We all know that I enjoy a good fandom conversion (or ten) every once in awhile, especially where my smaller or lit fandoms are concerned. On the latter front, the most recent conversion attempt was spreading love for Suzanne Brockmann's Troubleshooters series through the whole of Yulechat. hhertzof caved, to my overwhelming delight, and to my surprise, mjules was already passingly familiar with the series, having been gifted the All Through The Night novella. But my squee piqued interest in the Jules/Robin backstory, which was perfectly fine by me, as they're one of the few pairings I have left, and one of the very, very few I consider OTPs. Several used books, marathon reading sessions, one cosmic name in common, and lots of flailing later, I had a new partner in Troubleshooters land.
And then Jules wrote me fic.

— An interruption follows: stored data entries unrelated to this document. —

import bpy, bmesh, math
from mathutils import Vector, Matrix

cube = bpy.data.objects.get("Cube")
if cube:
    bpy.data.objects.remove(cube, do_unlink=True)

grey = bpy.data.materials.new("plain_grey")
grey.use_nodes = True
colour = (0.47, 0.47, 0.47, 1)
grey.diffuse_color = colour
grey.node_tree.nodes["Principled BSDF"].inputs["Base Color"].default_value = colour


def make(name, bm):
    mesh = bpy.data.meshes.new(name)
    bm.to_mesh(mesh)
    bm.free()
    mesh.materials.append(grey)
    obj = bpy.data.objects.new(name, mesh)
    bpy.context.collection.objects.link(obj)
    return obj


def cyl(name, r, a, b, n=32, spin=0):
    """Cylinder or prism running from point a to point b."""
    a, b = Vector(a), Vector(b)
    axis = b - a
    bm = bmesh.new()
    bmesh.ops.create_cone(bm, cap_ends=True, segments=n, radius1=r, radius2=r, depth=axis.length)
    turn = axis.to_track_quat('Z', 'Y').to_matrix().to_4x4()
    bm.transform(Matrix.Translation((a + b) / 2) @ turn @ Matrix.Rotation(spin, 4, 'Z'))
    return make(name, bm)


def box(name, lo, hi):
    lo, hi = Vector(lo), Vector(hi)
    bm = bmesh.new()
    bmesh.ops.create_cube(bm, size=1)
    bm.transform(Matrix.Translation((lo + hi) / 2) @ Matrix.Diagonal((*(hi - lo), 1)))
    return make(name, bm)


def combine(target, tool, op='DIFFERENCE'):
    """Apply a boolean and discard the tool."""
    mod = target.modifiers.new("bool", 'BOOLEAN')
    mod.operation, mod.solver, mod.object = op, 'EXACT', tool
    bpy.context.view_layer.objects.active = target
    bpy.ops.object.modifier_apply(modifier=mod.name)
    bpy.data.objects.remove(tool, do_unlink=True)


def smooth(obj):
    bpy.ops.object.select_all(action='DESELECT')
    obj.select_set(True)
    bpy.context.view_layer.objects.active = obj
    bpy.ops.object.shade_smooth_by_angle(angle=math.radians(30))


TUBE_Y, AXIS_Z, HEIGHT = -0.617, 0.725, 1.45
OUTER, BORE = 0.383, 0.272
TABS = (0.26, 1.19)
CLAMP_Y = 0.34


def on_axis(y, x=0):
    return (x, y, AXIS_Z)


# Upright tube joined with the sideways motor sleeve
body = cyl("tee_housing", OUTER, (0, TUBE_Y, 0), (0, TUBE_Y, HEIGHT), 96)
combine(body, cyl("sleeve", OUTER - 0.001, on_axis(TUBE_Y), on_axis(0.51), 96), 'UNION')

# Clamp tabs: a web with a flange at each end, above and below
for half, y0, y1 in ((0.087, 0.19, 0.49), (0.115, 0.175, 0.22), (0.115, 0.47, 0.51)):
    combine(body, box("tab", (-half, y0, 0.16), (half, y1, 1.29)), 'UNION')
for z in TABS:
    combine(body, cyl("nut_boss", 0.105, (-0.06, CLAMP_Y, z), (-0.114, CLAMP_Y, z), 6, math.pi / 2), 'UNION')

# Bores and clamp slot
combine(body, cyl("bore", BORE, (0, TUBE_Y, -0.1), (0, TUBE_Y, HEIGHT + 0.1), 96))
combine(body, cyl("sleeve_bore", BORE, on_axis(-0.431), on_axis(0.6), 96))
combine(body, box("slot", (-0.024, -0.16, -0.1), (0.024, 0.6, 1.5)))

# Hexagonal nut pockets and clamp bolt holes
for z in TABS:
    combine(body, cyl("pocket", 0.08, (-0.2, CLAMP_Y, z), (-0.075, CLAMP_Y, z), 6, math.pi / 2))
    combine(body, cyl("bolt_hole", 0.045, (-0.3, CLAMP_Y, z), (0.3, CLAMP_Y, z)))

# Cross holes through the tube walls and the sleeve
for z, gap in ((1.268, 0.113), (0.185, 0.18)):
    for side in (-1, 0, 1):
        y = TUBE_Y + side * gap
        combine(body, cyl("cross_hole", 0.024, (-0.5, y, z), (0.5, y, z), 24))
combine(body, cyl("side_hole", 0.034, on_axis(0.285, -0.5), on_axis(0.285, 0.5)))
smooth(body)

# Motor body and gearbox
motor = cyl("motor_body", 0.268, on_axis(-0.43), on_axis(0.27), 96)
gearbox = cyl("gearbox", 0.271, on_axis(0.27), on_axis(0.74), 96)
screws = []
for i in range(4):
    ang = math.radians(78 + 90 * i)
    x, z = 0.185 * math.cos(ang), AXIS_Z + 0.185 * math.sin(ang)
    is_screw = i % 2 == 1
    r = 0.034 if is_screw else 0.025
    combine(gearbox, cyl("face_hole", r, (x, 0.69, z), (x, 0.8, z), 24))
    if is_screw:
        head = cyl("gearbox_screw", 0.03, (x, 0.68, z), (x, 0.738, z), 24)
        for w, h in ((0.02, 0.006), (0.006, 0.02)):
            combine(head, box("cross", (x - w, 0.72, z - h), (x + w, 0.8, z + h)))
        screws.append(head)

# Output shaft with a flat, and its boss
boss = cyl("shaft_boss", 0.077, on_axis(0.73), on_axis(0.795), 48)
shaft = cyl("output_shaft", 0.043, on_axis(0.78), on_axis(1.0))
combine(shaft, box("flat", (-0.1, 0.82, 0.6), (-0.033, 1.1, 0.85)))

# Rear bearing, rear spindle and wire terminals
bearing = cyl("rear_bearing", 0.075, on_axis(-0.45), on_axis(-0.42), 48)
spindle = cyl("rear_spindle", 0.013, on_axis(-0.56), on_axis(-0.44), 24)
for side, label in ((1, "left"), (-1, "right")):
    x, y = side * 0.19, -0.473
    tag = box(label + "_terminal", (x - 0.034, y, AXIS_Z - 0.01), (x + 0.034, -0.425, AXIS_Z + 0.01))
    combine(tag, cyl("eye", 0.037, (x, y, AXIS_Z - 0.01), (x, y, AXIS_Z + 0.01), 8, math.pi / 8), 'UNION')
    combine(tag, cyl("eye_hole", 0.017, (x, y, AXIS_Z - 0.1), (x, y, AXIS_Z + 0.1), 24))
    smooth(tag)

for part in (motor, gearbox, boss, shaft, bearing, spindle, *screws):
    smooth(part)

Oh yes. Glorious, glorious fic that encompasses every bit of our personal canon for these amazing characters, and made me flail in feedback as I have never flailed before (and even used another conversion connection! Jules is just that good).
I know there are at least a few other Brockmann fans on my flist, so come sigh and squee with me over And Every Breath We Drew. It's poignant and perfect and desperately needed to be told, and all I can say is... hallelujah.
P.S. As if I could just leave without furthering my nefarious plan. (I kind of want a little trademark symbol after that.)
The Troubleshooters books are little slices of heaven, trufax. Even though they tend to be marketed as mainstream romance, they're more military suspense with arcs that are heavy on the romance. They're dark and plotty and completely without formula, which is about the furthest thing from mainstream romance that I can imagine.
Brockmann's cast is a wonder - her characters are three-dimensional and flawed and awesome, and their stories unfold over multiple books. There's no arbitrary conflict for conflict's sake, difficult problems and issues aren't glossed over or ignored because it may reflect badly on the character, and the world is incredibly diverse, but oh-so-believably. They're also, as mjules puts it, full of genderwin, racewin, and queerwin. Not just non-fail, but win. There is win all over the place. The win runs rampant.
If you're not familiar with the series, there's no time like the present.
(Note: Like I said, it gets dark in there. Several books are triggery - Over the Edge, Flashpoint, and Into the Storm in particular - for a variety of subjects. Just wanted to warn.)